### Task description
Whenever a line contains the string "context", copy it out of the entries.

Stored entries:
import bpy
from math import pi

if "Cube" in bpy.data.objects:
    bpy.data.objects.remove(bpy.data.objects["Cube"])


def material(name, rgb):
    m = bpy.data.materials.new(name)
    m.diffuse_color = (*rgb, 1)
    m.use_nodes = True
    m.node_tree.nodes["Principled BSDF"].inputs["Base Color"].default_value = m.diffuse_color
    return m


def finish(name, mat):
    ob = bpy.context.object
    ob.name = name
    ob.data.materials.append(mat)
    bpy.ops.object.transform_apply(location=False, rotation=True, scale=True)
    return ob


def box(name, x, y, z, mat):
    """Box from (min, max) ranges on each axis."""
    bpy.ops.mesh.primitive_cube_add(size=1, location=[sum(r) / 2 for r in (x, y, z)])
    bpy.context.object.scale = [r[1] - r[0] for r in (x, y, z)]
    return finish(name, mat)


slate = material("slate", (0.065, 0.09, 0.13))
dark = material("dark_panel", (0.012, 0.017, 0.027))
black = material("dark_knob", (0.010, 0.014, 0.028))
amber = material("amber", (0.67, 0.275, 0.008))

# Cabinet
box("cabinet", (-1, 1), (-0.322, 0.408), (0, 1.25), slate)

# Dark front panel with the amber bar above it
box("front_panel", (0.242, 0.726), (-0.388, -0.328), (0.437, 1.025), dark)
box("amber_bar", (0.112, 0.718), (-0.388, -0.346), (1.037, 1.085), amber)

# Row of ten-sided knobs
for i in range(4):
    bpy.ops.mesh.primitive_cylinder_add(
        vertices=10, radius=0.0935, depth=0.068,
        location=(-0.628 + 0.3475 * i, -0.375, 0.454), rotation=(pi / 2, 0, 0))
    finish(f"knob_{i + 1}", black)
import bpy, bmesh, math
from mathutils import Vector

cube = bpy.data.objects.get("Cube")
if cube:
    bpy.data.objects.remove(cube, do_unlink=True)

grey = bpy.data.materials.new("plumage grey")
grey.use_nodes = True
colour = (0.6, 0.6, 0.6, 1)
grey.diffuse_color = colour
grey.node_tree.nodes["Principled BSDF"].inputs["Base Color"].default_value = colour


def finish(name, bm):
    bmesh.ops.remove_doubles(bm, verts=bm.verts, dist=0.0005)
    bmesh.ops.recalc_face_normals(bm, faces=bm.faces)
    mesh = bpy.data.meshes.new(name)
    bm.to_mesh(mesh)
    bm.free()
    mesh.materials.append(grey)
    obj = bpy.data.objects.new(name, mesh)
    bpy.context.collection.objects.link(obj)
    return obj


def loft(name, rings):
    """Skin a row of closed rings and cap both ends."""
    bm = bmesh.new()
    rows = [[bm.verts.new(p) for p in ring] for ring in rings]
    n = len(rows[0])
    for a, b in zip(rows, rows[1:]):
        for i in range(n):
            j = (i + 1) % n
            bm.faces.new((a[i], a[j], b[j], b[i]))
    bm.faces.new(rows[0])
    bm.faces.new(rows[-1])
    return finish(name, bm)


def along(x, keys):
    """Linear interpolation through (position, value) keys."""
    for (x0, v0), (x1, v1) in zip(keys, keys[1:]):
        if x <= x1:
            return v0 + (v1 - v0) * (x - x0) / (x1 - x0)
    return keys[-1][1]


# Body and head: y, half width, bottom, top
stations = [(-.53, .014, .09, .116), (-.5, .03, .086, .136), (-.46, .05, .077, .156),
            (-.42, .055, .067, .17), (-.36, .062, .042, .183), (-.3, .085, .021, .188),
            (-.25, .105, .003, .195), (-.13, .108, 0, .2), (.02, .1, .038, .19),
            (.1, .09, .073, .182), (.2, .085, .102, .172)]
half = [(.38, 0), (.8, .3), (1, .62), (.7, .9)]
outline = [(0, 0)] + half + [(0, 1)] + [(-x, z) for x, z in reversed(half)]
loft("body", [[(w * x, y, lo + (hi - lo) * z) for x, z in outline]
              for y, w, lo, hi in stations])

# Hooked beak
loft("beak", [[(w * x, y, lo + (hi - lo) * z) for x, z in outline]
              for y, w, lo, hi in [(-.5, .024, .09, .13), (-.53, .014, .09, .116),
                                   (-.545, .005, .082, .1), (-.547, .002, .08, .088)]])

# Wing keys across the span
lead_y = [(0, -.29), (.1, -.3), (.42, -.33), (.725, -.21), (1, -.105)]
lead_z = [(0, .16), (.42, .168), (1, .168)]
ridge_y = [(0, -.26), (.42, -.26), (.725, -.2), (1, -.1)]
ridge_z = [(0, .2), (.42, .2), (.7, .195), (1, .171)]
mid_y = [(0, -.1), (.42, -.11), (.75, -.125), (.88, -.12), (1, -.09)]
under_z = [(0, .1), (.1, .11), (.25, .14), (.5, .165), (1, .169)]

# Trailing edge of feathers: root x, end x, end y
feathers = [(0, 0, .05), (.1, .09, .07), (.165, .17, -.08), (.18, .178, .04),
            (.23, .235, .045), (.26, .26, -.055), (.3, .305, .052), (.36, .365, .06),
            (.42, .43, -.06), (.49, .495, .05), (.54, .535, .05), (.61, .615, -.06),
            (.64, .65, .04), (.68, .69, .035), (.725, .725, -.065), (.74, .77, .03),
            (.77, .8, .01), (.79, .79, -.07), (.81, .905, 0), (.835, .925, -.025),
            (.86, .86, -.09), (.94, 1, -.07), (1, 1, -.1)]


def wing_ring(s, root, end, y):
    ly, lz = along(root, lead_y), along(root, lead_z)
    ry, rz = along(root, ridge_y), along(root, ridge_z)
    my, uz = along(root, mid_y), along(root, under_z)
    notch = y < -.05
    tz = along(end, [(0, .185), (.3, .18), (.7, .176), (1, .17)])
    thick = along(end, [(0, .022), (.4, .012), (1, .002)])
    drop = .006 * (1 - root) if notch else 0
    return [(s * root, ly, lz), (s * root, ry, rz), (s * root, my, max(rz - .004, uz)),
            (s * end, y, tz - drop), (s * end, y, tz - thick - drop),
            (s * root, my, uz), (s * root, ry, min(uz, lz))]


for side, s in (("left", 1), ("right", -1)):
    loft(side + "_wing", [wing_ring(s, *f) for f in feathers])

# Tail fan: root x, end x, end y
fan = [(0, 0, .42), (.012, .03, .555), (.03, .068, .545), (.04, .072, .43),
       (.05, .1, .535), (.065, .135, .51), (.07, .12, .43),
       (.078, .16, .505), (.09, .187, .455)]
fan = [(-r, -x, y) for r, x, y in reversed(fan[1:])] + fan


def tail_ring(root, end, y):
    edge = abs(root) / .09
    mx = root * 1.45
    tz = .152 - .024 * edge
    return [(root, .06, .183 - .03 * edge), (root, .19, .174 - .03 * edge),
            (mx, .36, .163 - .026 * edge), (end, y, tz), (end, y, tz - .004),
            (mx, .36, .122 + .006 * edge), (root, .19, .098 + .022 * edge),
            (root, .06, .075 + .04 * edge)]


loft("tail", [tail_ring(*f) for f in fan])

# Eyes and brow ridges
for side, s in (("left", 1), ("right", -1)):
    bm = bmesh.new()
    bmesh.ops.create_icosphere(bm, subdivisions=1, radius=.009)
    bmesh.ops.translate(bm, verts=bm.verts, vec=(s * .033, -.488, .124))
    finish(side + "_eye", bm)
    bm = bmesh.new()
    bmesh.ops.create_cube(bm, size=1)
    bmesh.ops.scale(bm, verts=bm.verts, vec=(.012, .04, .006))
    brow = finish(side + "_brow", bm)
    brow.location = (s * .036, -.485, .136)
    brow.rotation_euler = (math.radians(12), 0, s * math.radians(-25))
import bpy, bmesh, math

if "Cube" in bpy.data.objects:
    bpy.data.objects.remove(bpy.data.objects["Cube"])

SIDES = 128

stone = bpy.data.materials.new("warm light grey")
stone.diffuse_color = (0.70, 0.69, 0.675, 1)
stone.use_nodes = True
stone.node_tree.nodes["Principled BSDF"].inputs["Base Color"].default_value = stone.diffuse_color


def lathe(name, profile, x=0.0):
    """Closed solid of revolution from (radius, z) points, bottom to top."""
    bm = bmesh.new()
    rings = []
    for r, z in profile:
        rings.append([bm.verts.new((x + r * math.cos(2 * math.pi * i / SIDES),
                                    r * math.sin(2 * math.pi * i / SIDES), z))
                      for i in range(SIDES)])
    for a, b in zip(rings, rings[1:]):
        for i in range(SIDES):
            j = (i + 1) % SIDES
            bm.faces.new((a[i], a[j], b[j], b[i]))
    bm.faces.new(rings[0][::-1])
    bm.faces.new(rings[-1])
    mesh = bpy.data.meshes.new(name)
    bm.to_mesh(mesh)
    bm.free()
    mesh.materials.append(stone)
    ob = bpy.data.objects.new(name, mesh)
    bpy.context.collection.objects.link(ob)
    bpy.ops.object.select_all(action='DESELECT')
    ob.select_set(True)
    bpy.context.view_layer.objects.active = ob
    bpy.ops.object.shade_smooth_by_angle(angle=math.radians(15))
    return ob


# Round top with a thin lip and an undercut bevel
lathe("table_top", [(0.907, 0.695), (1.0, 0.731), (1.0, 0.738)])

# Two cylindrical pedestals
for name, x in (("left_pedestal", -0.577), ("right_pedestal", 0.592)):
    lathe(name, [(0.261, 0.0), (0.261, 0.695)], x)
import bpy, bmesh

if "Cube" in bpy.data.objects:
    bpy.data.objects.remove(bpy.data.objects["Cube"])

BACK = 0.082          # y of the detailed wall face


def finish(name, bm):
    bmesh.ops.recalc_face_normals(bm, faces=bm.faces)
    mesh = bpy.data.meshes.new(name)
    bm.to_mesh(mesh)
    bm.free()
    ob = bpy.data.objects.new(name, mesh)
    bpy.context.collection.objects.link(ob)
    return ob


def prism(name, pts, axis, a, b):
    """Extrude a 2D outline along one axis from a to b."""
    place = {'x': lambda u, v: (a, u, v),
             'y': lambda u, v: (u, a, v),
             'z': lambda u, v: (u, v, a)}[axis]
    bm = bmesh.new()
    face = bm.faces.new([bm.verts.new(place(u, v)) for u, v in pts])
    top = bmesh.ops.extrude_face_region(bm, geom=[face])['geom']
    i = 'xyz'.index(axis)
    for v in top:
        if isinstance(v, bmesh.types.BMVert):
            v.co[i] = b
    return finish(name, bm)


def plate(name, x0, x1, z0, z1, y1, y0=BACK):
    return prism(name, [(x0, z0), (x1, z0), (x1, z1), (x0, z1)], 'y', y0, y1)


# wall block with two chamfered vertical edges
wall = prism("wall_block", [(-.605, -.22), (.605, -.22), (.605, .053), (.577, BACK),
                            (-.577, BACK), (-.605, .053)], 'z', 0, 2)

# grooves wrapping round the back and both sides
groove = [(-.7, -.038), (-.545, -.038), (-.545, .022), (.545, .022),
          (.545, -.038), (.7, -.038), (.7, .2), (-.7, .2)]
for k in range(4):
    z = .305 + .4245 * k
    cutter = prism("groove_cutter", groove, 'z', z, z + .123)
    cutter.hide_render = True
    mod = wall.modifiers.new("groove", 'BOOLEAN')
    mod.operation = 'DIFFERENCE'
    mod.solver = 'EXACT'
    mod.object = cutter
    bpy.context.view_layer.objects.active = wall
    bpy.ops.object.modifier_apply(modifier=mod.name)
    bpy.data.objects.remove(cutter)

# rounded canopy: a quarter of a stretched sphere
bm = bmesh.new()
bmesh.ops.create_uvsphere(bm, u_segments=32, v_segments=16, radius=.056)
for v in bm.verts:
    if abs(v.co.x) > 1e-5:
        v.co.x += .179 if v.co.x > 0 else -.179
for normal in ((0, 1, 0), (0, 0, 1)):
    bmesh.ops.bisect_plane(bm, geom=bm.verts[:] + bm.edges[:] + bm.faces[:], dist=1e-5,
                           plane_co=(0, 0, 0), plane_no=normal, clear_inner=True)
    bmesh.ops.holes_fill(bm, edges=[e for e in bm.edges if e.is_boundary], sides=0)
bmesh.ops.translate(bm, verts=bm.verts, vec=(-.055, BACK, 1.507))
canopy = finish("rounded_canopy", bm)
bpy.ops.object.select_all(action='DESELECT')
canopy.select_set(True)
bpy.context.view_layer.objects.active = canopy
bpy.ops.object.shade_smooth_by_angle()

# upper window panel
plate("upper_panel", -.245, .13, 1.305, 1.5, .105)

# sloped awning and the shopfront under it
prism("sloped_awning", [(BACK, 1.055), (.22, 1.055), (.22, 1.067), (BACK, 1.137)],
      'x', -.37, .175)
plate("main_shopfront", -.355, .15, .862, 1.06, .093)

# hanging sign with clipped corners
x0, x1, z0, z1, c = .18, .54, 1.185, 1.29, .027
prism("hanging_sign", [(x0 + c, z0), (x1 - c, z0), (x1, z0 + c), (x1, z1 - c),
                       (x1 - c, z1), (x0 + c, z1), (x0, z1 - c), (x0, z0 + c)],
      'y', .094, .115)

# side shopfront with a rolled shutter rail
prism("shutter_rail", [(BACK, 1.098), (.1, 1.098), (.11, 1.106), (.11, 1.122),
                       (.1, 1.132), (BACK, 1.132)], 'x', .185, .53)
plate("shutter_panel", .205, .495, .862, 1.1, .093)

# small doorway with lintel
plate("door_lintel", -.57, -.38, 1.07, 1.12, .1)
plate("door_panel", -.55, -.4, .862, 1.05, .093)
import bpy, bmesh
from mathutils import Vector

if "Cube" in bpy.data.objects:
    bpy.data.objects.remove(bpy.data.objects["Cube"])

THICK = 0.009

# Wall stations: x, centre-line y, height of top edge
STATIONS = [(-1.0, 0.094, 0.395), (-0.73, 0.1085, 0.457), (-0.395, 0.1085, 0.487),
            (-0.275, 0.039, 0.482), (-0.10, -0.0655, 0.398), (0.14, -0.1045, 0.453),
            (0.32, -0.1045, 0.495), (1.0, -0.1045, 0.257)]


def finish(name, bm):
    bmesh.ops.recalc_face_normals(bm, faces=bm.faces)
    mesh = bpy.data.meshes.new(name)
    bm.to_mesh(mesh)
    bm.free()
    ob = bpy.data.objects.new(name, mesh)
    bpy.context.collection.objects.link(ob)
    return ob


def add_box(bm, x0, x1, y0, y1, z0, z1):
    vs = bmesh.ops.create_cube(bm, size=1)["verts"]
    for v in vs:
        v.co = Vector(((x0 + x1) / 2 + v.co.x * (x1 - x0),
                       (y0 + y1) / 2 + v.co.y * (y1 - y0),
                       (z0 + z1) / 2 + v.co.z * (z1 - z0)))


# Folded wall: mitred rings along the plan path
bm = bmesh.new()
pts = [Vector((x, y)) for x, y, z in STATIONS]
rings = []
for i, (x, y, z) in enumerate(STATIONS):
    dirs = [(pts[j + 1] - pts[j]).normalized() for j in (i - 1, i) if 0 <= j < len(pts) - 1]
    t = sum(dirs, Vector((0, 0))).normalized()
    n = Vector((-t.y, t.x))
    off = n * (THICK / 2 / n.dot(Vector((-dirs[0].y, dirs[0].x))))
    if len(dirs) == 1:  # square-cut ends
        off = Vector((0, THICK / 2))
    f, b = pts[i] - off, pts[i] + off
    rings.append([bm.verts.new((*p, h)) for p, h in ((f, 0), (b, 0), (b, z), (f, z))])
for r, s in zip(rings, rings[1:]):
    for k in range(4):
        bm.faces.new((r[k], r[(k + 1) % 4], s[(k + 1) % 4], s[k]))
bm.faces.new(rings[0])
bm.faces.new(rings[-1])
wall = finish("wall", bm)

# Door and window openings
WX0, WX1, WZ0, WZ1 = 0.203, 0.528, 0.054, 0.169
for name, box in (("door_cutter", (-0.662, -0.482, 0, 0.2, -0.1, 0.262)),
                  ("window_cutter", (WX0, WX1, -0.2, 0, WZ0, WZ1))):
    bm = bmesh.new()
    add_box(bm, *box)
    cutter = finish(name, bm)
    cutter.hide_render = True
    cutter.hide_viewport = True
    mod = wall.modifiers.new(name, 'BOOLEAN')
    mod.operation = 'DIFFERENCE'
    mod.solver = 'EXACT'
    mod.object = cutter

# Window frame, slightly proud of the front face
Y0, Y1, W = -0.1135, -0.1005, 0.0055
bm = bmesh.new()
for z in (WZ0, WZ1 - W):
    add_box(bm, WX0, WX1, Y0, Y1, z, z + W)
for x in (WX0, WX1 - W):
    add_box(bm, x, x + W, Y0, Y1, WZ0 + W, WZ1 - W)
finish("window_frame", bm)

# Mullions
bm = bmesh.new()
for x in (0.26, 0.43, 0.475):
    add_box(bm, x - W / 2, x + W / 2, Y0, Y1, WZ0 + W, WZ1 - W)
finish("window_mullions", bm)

### Output for this task
    ob = bpy.context.object
    bpy.context.object.scale = [r[1] - r[0] for r in (x, y, z)]
    bpy.context.collection.objects.link(obj)
    bpy.context.collection.objects.link(ob)
    bpy.context.view_layer.objects.active = ob
    bpy.context.collection.objects.link(ob)
    bpy.context.view_layer.objects.active = wall
bpy.context.view_layer.objects.active = canopy
    bpy.context.collection.objects.link(ob)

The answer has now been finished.